Stored data
###
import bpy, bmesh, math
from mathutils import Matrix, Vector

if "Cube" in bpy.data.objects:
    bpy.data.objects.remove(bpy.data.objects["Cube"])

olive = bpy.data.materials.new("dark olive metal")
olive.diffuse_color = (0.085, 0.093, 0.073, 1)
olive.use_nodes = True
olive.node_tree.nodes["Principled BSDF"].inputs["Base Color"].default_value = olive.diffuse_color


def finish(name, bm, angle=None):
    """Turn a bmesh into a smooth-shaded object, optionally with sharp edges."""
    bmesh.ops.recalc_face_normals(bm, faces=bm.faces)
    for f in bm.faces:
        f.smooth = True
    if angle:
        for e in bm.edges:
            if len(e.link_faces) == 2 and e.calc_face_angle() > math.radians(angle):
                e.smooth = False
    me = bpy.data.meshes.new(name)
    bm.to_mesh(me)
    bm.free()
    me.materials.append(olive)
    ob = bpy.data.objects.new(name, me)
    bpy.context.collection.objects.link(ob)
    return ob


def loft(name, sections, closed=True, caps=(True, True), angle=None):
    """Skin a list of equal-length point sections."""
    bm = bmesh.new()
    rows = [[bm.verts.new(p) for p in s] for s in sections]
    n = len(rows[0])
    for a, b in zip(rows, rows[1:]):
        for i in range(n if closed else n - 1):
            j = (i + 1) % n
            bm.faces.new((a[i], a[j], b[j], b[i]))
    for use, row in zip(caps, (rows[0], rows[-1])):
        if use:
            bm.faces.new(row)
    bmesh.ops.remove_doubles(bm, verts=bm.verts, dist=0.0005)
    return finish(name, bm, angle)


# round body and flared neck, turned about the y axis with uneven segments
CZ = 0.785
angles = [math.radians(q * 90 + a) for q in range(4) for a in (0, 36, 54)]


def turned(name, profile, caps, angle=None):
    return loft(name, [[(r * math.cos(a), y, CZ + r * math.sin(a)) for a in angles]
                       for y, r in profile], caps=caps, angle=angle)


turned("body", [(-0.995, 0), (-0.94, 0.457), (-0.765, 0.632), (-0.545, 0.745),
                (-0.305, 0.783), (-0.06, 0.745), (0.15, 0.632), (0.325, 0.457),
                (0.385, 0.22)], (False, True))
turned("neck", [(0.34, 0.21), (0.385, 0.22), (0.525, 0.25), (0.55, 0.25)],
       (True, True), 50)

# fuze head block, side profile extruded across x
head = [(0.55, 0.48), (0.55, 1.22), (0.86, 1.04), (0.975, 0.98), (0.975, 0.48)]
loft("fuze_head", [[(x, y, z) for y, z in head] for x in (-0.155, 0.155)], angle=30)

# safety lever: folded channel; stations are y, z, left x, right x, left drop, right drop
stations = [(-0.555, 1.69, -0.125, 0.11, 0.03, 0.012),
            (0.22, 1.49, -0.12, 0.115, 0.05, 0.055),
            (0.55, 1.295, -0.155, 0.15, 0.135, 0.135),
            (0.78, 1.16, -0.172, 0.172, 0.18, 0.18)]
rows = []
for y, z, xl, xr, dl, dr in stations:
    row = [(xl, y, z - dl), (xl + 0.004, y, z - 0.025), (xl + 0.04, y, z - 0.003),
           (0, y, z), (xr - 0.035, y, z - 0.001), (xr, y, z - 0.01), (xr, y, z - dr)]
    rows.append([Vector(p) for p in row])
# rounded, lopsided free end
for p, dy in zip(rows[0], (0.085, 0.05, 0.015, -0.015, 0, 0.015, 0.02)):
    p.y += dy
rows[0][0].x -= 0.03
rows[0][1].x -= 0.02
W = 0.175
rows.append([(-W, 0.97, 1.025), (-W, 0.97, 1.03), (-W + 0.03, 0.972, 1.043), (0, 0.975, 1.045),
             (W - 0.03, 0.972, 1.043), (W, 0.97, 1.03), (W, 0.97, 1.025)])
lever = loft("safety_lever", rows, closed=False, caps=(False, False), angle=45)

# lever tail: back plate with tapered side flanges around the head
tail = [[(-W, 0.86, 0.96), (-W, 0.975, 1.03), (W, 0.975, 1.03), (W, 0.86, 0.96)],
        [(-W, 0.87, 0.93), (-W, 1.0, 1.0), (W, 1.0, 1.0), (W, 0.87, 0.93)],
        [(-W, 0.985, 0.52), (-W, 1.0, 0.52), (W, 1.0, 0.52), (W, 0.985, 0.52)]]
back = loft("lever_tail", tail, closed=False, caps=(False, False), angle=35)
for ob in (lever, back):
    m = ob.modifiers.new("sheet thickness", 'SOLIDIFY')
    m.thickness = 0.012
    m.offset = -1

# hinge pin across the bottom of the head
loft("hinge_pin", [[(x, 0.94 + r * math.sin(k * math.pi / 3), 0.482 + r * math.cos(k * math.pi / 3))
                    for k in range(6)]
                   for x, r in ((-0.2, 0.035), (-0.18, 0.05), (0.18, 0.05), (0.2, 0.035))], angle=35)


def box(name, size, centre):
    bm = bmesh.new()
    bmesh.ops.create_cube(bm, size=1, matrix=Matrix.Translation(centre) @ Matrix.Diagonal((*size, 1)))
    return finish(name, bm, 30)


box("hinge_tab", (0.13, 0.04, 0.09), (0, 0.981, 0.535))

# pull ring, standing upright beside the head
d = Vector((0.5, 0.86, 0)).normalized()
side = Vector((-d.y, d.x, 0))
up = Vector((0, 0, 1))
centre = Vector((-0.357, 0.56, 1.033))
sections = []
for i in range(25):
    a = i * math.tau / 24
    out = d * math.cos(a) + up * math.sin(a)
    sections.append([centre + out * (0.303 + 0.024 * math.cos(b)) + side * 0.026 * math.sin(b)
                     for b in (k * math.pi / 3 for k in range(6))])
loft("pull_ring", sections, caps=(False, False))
###
### TASK REQUIREMENTS
Exactly as written, reproduce the lines of the data above from the first line through the line where "# fuze head" appears.

### PROBLEM SOLUTION
import bpy, bmesh, math
from mathutils import Matrix, Vector

if "Cube" in bpy.data.objects:
    bpy.data.objects.remove(bpy.data.objects["Cube"])

olive = bpy.data.materials.new("dark olive metal")
olive.diffuse_color = (0.085, 0.093, 0.073, 1)
olive.use_nodes = True
olive.node_tree.nodes["Principled BSDF"].inputs["Base Color"].default_value = olive.diffuse_color


def finish(name, bm, angle=None):
    """Turn a bmesh into a smooth-shaded object, optionally with sharp edges."""
    bmesh.ops.recalc_face_normals(bm, faces=bm.faces)
    for f in bm.faces:
        f.smooth = True
    if angle:
        for e in bm.edges:
            if len(e.link_faces) == 2 and e.calc_face_angle() > math.radians(angle):
                e.smooth = False
    me = bpy.data.meshes.new(name)
    bm.to_mesh(me)
    bm.free()
    me.materials.append(olive)
    ob = bpy.data.objects.new(name, me)
    bpy.context.collection.objects.link(ob)
    return ob


def loft(name, sections, closed=True, caps=(True, True), angle=None):
    """Skin a list of equal-length point sections."""
    bm = bmesh.new()
    rows = [[bm.verts.new(p) for p in s] for s in sections]
    n = len(rows[0])
    for a, b in zip(rows, rows[1:]):
        for i in range(n if closed else n - 1):
            j = (i + 1) % n
            bm.faces.new((a[i], a[j], b[j], b[i]))
    for use, row in zip(caps, (rows[0], rows[-1])):
        if use:
            bm.faces.new(row)
    bmesh.ops.remove_doubles(bm, verts=bm.verts, dist=0.0005)
    return finish(name, bm, angle)


# round body and flared neck, turned about the y axis with uneven segments
CZ = 0.785
angles = [math.radians(q * 90 + a) for q in range(4) for a in (0, 36, 54)]


def turned(name, profile, caps, angle=None):
    return loft(name, [[(r * math.cos(a), y, CZ + r * math.sin(a)) for a in angles]
                       for y, r in profile], caps=caps, angle=angle)


turned("body", [(-0.995, 0), (-0.94, 0.457), (-0.765, 0.632), (-0.545, 0.745),
                (-0.305, 0.783), (-0.06, 0.745), (0.15, 0.632), (0.325, 0.457),
                (0.385, 0.22)], (False, True))
turned("neck", [(0.34, 0.21), (0.385, 0.22), (0.525, 0.25), (0.55, 0.25)],
       (True, True), 50)

# fuze head block, side profile extruded across x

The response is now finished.